Diversity Chancellor Search Committee would not release names of candidates: In January of 2015, the UCLA search committee refused to provide the Daily Bruin with the names of its four candidates for the vice chancellor of equity, diversion and inclusion – even though their candidacy was public knowledge and they were scheduled to take part in open forums on campus.
This is a small glimpse of the times this organization has been stonewalled by campus administration. The issue at hand goes far beyond some hard feelings between a few Daily Bruin reporters and select UCLA officials. At a certain point, it exposes the lack of transparency within the University of California system.

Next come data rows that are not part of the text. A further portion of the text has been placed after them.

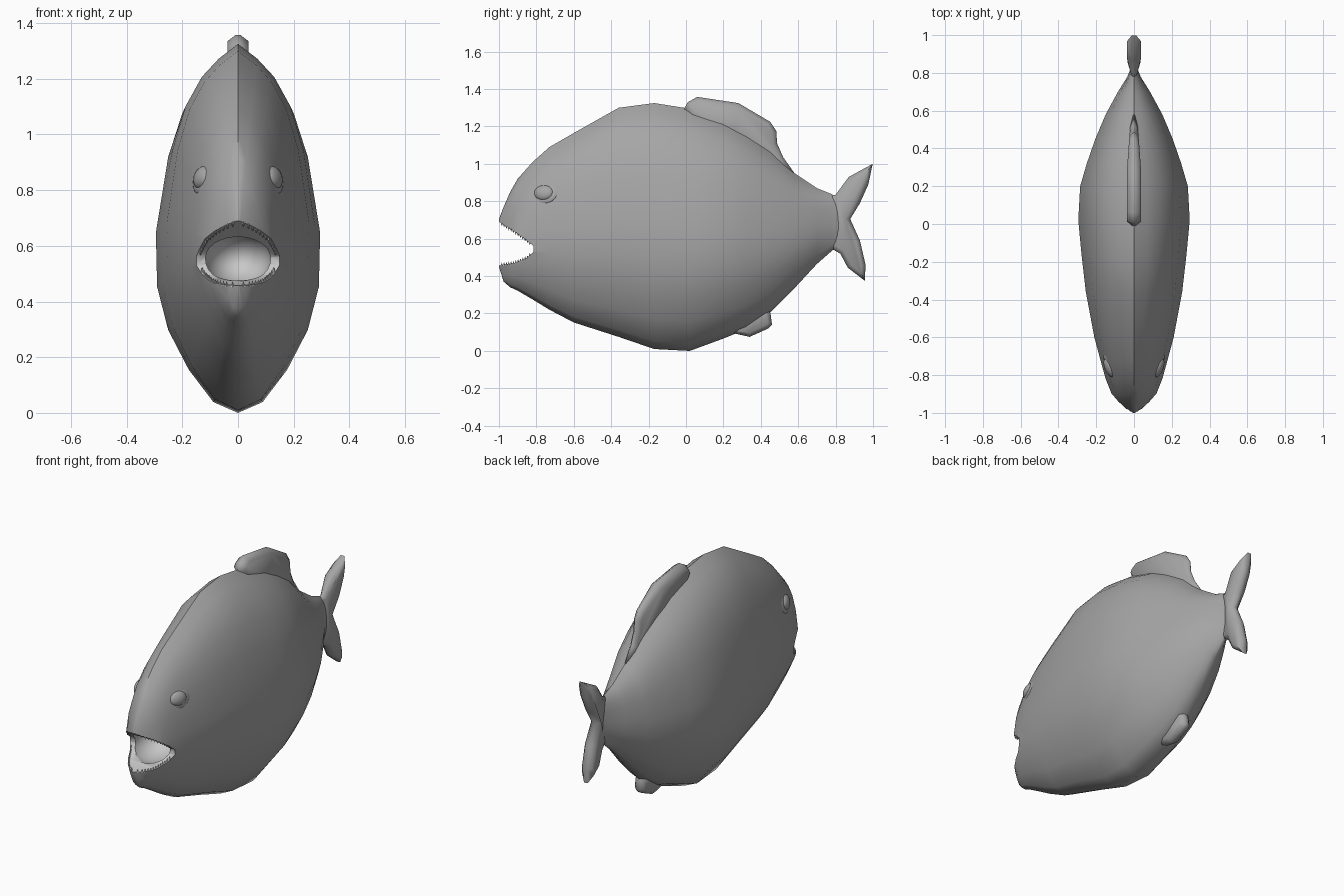
import bpy, bmesh, math
from mathutils import Matrix, Vector

if "Cube" in bpy.data.objects:
    bpy.data.objects.remove(bpy.data.objects["Cube"])


def material(name, value):
    m = bpy.data.materials.new(name)
    m.diffuse_color = (value, value, value, 1)
    m.use_nodes = True
    m.node_tree.nodes["Principled BSDF"].inputs["Base Color"].default_value = m.diffuse_color
    return m


SKIN = material("grey_skin", 0.38)
MOUTH = material("pale_mouth", 0.58)

# Body stations: y, top z, bottom z, half width
STATIONS = [
    (-1.0, .705, .45, .015), (-.975, .77, .37, .055), (-.94, .85, .34, .09),
    (-.9, .92, .322, .118), (-.82, 1.01, .275, .15), (-.73, 1.09, .22, .175),
    (-.6, 1.165, .152, .21), (-.36, 1.30, .075, .255), (-.17, 1.325, .01, .277),
    (.02, 1.295, .0, .295), (.2, 1.235, .066, .285), (.32, 1.17, .115, .25),
    (.45, 1.08, .205, .205), (.58, .95, .335, .15), (.7, .87, .465, .085),
    (.78, .838, .535, .035), (.83, .80, .57, .016)]
# Half cross-section: height fraction, width fraction
SECTION = [(0, 0), (.03, .3), (.12, .6), (.23, .85), (.35, .985), (.5, 1),
           (.71, .85), (.83, .68), (.91, .47), (.96, .25), (1, 0)]


def lerp_table(table, k):
    for a, b in zip(table, table[1:]):
        if k <= b[0]:
            f = max(0, (k - a[0]) / (b[0] - a[0]))
            return [p + (q - p) * f for p, q in zip(a, b)]
    return list(table[-1])


def body_width(y, z):
    _, top, bottom, w = lerp_table(STATIONS, y)
    t = min(1, max(0, (z - bottom) / (top - bottom)))
    return w * lerp_table(SECTION, t)[1]


def finish(name, bm, mat):
    bmesh.ops.recalc_face_normals(bm, faces=bm.faces)
    me = bpy.data.meshes.new(name)
    bm.to_mesh(me)
    bm.free()
    me.materials.append(mat)
    ob = bpy.data.objects.new(name, me)
    bpy.context.collection.objects.link(ob)
    return ob


def activate(ob):
    bpy.ops.object.select_all(action='DESELECT')
    bpy.context.view_layer.objects.active = ob
    ob.select_set(True)


def smooth(ob, degrees=50):
    activate(ob)
    bpy.ops.object.shade_smooth_by_angle(angle=math.radians(degrees))


def ellipsoid(bm, center, radii, rotation=Matrix(), u=20, v=12):
    m = Matrix.Translation(center) @ rotation @ Matrix.Diagonal((*radii, 1))
    bmesh.ops.create_uvsphere(bm, u_segments=u, v_segments=v, radius=1, matrix=m)


def slab(bm, outline, half):
    """Flat prism from a (y, z) outline, centred on x = 0; returns its two caps."""
    rings = [[bm.verts.new((x, y, z)) for y, z in outline] for x in (-half, half)]
    n = len(outline)
    for i in range(n):
        j = (i + 1) % n
        bm.faces.new((rings[0][i], rings[0][j], rings[1][j], rings[1][i]))
    return [bm.faces.new(r) for r in rings]


# Body: lofted sections
bm = bmesh.new()
rings = []
for y, top, bottom, w in STATIONS:
    right = [(w * f, y, bottom + (top - bottom) * t) for t, f in SECTION]
    left = [(-x, yy, z) for x, yy, z in right[-2:0:-1]]
    rings.append([bm.verts.new(p) for p in right + left])
for a, b in zip(rings, rings[1:]):
    for i in range(len(a)):
        j = (i + 1) % len(a)
        bm.faces.new((a[i], a[j], b[j], b[i]))
bm.faces.new(rings[0])
bm.faces.new(rings[-1])
body = finish("body", bm, SKIN)

# Mouth: open wedge between the jaws, and a hollow behind it
UPPER_LIP = [(-1.0, .69), (-.93, .648), (-.85, .592), (-.815, .56)]
LOWER_LIP = [(-1.0, .457), (-.92, .468), (-.85, .495), (-.815, .53)]
bm = bmesh.new()
slab(bm, [(-1.1, .745)] + UPPER_LIP + LOWER_LIP[::-1] + [(-1.1, .452)], .4)
wedge = finish("mouth_wedge_cutter", bm, MOUTH)
bm = bmesh.new()
ellipsoid(bm, (0, -.8, .555), (.118, .17, .1), u=24, v=16)
hollow = finish("mouth_hollow_cutter", bm, MOUTH)
for cutter in (wedge, hollow):
    cutter.hide_render = True
    mod = body.modifiers.new("cut", 'BOOLEAN')
    mod.operation = 'DIFFERENCE'
    mod.solver = 'EXACT'
    mod.material_mode = 'TRANSFER'
    mod.object = cutter
    activate(body)
    bpy.ops.object.modifier_apply(modifier=mod.name)
    bpy.data.objects.remove(cutter)
smooth(body)

# Teeth: small spikes along both lips
bm = bmesh.new()
for lip, direction in ((UPPER_LIP, -1), (LOWER_LIP, 1)):
    for k in range(13):
        y = -.985 + .15 * k / 12
        z = lerp_table(lip, y)[1]
        x = max(0, body_width(y, z) - .008)
        for side in (-1, 1):
            m = Matrix.Translation((side * x, y, z + direction * .004))
            if direction < 0:
                m = m @ Matrix.Rotation(math.pi, 4, 'X')
            bmesh.ops.create_cone(bm, cap_ends=True, segments=4, radius1=.007,
                                  radius2=0, depth=.02, matrix=m)
finish("teeth", bm, MOUTH)

# Eyes: bulging ovals in low lids that follow the head
for side, label in ((-1, "left"), (1, "right")):
    turn = (Matrix.Rotation(-.38 * side, 4, 'Z')
            @ Matrix.Rotation(-.28 * side, 4, 'Y'))
    x = body_width(-.76, .85)
    for part, sink, radii in (("eye", .006, (.026, .055, .042)),
                              ("eyelid", .008, (.013, .08, .06))):
        bm = bmesh.new()
        ellipsoid(bm, Vector((side * (x - sink), -.76, .845)), radii, turn)
        smooth(finish(label + "_" + part, bm, SKIN), 80)


def fin(name, outline, edge, bulge, inset, taper=None):
    """Thick fin with bevelled, swollen sides."""
    bm = bmesh.new()
    caps = slab(bm, outline, edge)
    bmesh.ops.recalc_face_normals(bm, faces=bm.faces)
    bmesh.ops.inset_individual(bm, faces=caps, thickness=inset, depth=bulge,
                               use_even_offset=True)
    if taper:
        for v in bm.verts:
            v.co.x *= taper(v.co.y)
    smooth(finish(name, bm, SKIN), 70)


# Dorsal fin
fin("dorsal_fin",
    [(-.01, 1.295), (.01, 1.33), (.06, 1.358), (.28, 1.325), (.45, 1.225),
     (.483, 1.175), (.487, 1.11), (.52, 1.035), (.58, .95), (.45, .98),
     (.25, 1.1), (.05, 1.2)],
    .008, .03, .022, lambda y: min(1, max(.25, 1 - (y - .3) * 2.2)))

# Anal fin
fin("anal_fin",
    [(.25, .095), (.34, .075), (.44, .12), (.46, .14), (.452, .2),
     (.42, .27), (.32, .2)], .012, .022, .02)

# Tail fin
fin("tail_fin",
    [(.77, .83), (.80, .835), (.87, .93), (.998, 1.0), (.975, .89), (.93, .79),
     (.878, .705), (.93, .59), (.96, .46), (.956, .375), (.865, .445),
     (.825, .52), (.79, .54), (.77, .56)],
    .012, .026, .022, lambda y: min(1, max(.25, (y - .74) / .13)))
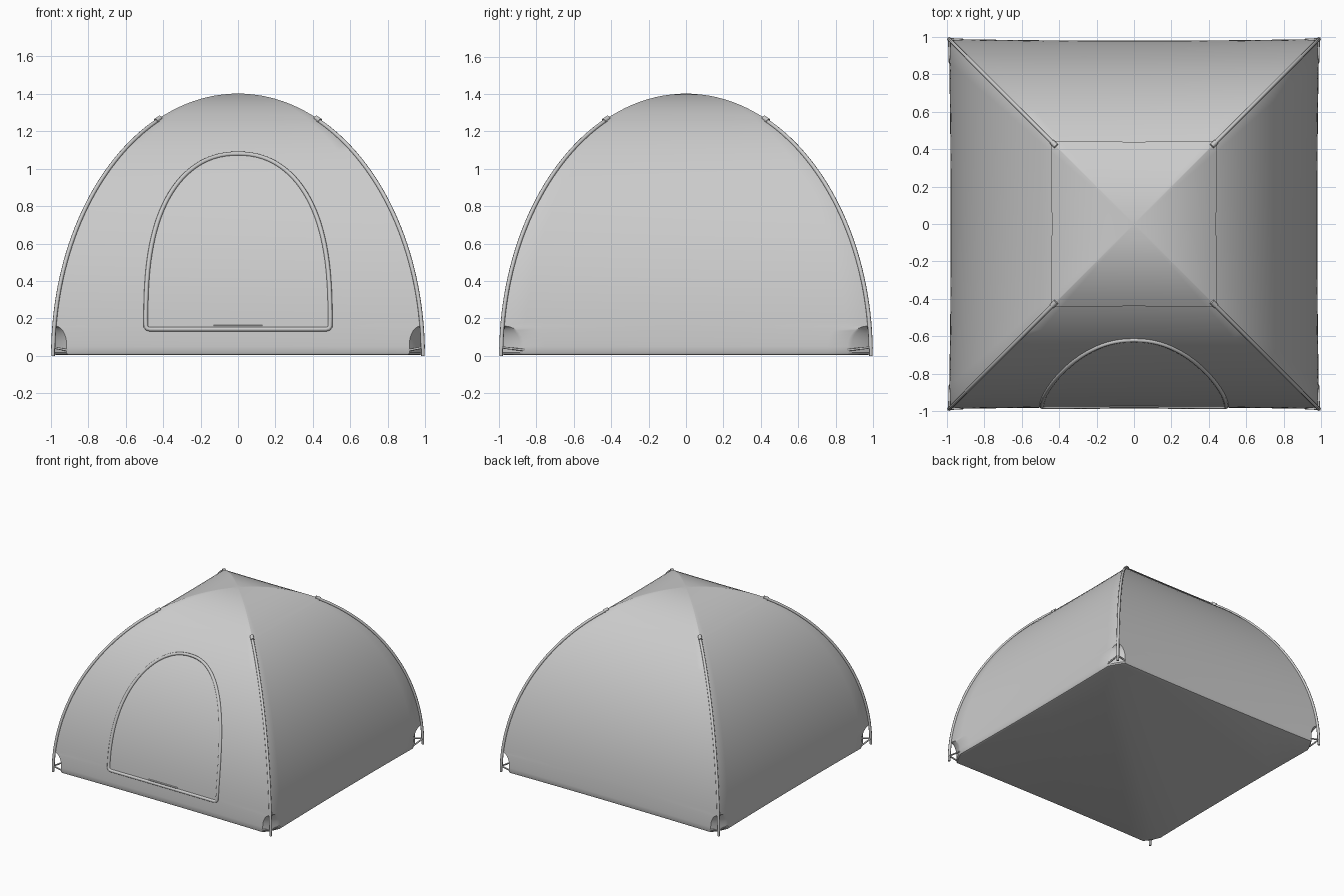
import bpy, bmesh, math
from mathutils import Vector

if "Cube" in bpy.data.objects:
    bpy.data.objects.remove(bpy.data.objects["Cube"])

A, B = 0.988, 1.395          # dome profile: half width and height of an ellipse


def half_width(z):
    return A * math.sqrt(max(0.0, 1 - (z / B) ** 2))


def section(w, z, k):
    """Square ring with sagging sides and corners cut back by the factor k."""
    cx, cy = 0.07 * k, 0.12 * k          # corner cut along x and y
    sag = 0.008 * w
    quarter = []
    n = 8
    for i in range(n + 1):               # right side, centre to corner
        t = i / n
        quarter.append((w - sag * (1 - t * t), t * (w - cy)))
    for i in range(1, 6):                # rounded corner cut
        t = i / 6
        a, m, b = (w, w - cy), (w - cx * .42, w - cy * .42), (w - cx, w)
        quarter.append(tuple((1 - t) ** 2 * a[j] + 2 * t * (1 - t) * m[j] + t * t * b[j] for j in (0, 1)))
    for i in range(n, -1, -1):           # back side, corner to centre
        t = i / n
        quarter.append((t * (w - cx), w - sag * (1 - t * t)))
    q2 = [(-x, y) for x, y in reversed(quarter)][1:]
    half = quarter + q2
    return [Vector((x, y, z)) for x, y in half + [(-x, -y) for x, y in half[1:-1]]]


def smooth(ob, angle=35):
    bpy.ops.object.select_all(action='DESELECT')
    ob.select_set(True)
    bpy.context.view_layer.objects.active = ob
    bpy.ops.object.shade_smooth_by_angle(angle=math.radians(angle))


def loft(name, rings, apex, floor):
    bm = bmesh.new()
    loops = [[bm.verts.new(p) for p in r] for r in rings]
    n = len(loops[0])
    for lo, hi in zip(loops, loops[1:]):
        for i in range(n):
            j = (i + 1) % n
            bm.faces.new((lo[i], lo[j], hi[j], hi[i]))
    top = bm.verts.new((0, 0, apex))
    for i in range(n):
        bm.faces.new((loops[-1][i], loops[-1][(i + 1) % n], top))
    if floor:
        bm.faces.new(loops[0][::-1])
    bmesh.ops.recalc_face_normals(bm, faces=bm.faces[:])
    me = bpy.data.meshes.new(name)
    bm.to_mesh(me)
    bm.free()
    ob = bpy.data.objects.new(name, me)
    bpy.context.collection.objects.link(ob)
    smooth(ob)
    return ob


def tube(name, paths, radius, cyclic=False):
    cu = bpy.data.curves.new(name, 'CURVE')
    cu.dimensions = '3D'
    cu.bevel_depth = radius
    cu.bevel_resolution = 2
    cu.use_fill_caps = True
    for pts in paths:
        sp = cu.splines.new('POLY')
        sp.points.add(len(pts) - 1)
        for p, co in zip(sp.points, pts):
            p.co = (*co, 1)
        sp.use_cyclic_u = cyclic
        sp.use_smooth = True
    ob = bpy.data.objects.new(name, cu)
    bpy.context.collection.objects.link(ob)
    return ob


# Tent body with rounded floor edge and cut-back pole corners
def corner_cut(z):
    return 0.03 + (math.sqrt(max(0, 1 - ((z - .05) / .11) ** 2)) if z > .05 else 1)


rings = [section(A - .016, .004, 1), section(A - .006, .008, 1), section(A - .001, .018, 1)]
heights = [.05, .08, .1, .12, .135, .148, .156, .16, .18]
heights += [B * math.sin(math.radians(a)) for a in range(10, 88, 3)]
for z in heights:
    w = half_width(z)
    rings.append(section(w, z, corner_cut(z) * (1 if z < .17 else w)))
loft("tent_body", rings, B, True)

# Roof cap panel lying just above the body
cap = []
for i in range(11):
    w = .44 * (1 - i / 11)
    z = B * math.sqrt(1 - (w / A) ** 2) + .006
    cap.append(section(w + .003, z, .01))
loft("roof_cap", cap, B + .008, False)

# Poles along the four ridges, with ground pegs and corner straps
corners = [(sx, sy) for sx in (-1, 1) for sy in (-1, 1)]
start, end = 1.5, math.degrees(math.acos(.425 / A))
poles, pegs, straps, clips = [], [], [], []
for sx, sy in corners:
    def at(w, z, dx=0, dy=0):
        return (sx * (w - dx), sy * (w - dy), z)
    path = []
    for i in range(33):
        a = math.radians(start + (end - start) * i / 32)
        path.append(at(A * math.cos(a), B * math.sin(a) + .002))
    poles.append(path)
    pegs.append([at(A, 0), at(A, .055)])
    for dx, dy in ((.075, .004), (.004, .125)):
        straps.append([at(A, .045), at(A, .03, dx, dy)])
    clips.append([at(.44, 1.255), at(.415, 1.272)])
tube("ridge_poles", poles, .011)
tube("pole_pegs", pegs, .009)
tube("corner_straps", straps, .006)
tube("pole_clips", clips, .014)

# Door outline piping following the front wall
base, top, wide = .142, 1.08, .493
right = [(i * .047, base) for i in range(11)]
right += [(wide - .008, base + .004), (wide, base + .014)]
for i in range(1, 33):
    s = math.sin(math.pi / 2 * i / 32)
    right.append((wide * (1 - s ** 2.7) ** (1 / 2.2) if i < 32 else 0,
                  base + .014 + (top - base - .014) * s))
outline = right + [(-x, z) for x, z in reversed(right[1:-1])]


def on_front(x, z):
    w = half_width(z)
    return (x, -(w - .008 * w * (1 - (x / w) ** 2)), z)


tube("door_piping", [[on_front(x, z) for x, z in outline]], .012, True)

# Small zip pull bar at the foot of the door
tube("door_zip", [[on_front(-.13 + i * .026, .158) for i in range(11)]], .006)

Just last week, the UC released reports of sexual misconduct violations committed by staff and faculty members after a Public Records Request was initiated by multiple media outlets, such as the Bay Area News Group, the Daily Californian and more. The reports span three years, dating back to 2013 and ending at 2016. Twenty-five of the 113 cases were from UCLA.
The UC committed to a certain degree of transparency by releasing the reports. But it’s not enough. It was only after a multitude of media outlets submitted various personal records requests that the UC released this information.
Under the California Public Records Act, a copy of a record can be requested by the agency in question. The agency is given 10 days to decide as to whether or not the request can be met. The Public Records Act was put in place because “access to information concerning the conduct of the public’s business is a fundamental and necessary right for every person in the State.” There are certain exemptions to the act where the agency is allowed to not disclose the information, which is outlined in a summary of the act.
As a result of the Public Records Act, the UC is required to comply with such requests from media outlets, as long as it is deemed that the UC cannot exempt itself from releasing the information.
It should not come down to media outlets begging its campus administration or the UC to release crucial information that deserves to be public knowledge – until that is understood, the Daily Bruin will keep adding to its list of stonewalls.